Encyclopaedia Britannica 11th edition. Cambridge: Cambridge UP, 1911; Albertine Gaur, A History of Calligraphy New York: Cross River P, 1994; Joe Nickell, Pen, Ink, & Evidence: A Study of Writing and Writing Materials for the Penman, Collector, and Document Dective Lexington: U P of Kentucky, 1990.
Barbauld's lady mastered use of the quill. Quill pens were in use in the West at least from the time of the 7th century until the 1830s, when steel point pen points came into use. Barbauld may have known about steel pens; her friend Dr. Priestley was given a steel pen made in Birmingham by Samuel Harrison in 1780. Quills can be made from turkey, swan, and crow feathers, but the most common feather is the bleached white goose quill. In England, quills often came from Lincolnshire; other supplies were from Holland, Ireland, and the Scandanavian countries. Black goose quills were imported from Hudsons' Bay.
Quill feathers came from a bird's wing feathers and were most commonly collected at moulting time. Right-handed writers would use quills from a bird's left wing and the left-handed used feathers from the right wing. Before a quill could be used, it was stripped of barbs and the thin but tough skin removed from the shaft. After several months of drying the quills were soaked in water and cured or hardened by being baked for an hour in hot sand. They were then dipped in a boiling alum solution for cleaning, and tied into bundles.
Once purchased, quills were cut with a penknife or a quill cutter. Quills needed to be kept free of old ink and kept moist by being stored in a quill holder containing water. Once cut, a quill needed to be sharpened often. Ragged writing or ink spatters is a sign of a quill in need of mending.

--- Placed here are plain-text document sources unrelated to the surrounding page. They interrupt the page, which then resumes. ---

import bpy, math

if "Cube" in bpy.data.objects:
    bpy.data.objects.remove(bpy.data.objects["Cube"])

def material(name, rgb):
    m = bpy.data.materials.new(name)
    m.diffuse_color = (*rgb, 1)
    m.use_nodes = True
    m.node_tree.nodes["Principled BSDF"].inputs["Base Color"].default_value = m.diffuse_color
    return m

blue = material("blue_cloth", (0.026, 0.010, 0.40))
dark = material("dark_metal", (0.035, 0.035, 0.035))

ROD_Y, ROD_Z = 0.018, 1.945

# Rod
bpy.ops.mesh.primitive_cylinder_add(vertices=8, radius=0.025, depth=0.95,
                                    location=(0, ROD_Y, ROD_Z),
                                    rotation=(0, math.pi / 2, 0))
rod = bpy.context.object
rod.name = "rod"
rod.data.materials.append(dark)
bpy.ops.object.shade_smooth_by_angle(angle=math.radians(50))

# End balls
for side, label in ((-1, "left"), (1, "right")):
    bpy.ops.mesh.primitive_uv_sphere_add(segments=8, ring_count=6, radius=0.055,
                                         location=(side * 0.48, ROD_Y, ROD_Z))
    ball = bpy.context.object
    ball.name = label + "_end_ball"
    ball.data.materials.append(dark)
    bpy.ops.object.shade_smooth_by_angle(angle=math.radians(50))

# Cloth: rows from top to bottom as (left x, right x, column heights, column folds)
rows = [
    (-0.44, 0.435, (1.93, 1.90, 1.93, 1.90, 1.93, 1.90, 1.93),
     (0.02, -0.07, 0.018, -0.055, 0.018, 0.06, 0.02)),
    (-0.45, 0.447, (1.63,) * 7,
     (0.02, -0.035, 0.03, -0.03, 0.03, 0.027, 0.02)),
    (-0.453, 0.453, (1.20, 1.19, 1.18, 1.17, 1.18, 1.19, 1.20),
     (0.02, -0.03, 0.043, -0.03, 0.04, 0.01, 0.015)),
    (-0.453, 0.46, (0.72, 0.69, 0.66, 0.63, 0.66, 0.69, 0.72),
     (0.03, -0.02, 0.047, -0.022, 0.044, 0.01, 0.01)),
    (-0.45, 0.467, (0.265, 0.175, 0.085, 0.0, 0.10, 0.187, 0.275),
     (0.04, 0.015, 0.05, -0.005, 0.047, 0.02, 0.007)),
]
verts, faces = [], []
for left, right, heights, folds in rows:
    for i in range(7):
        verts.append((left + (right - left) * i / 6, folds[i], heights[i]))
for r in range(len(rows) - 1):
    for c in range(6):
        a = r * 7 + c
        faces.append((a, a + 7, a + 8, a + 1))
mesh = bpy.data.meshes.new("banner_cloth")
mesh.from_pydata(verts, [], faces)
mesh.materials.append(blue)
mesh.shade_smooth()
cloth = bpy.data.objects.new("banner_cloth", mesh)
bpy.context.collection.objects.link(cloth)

See also images from writing manuals of the Eighteenth Century.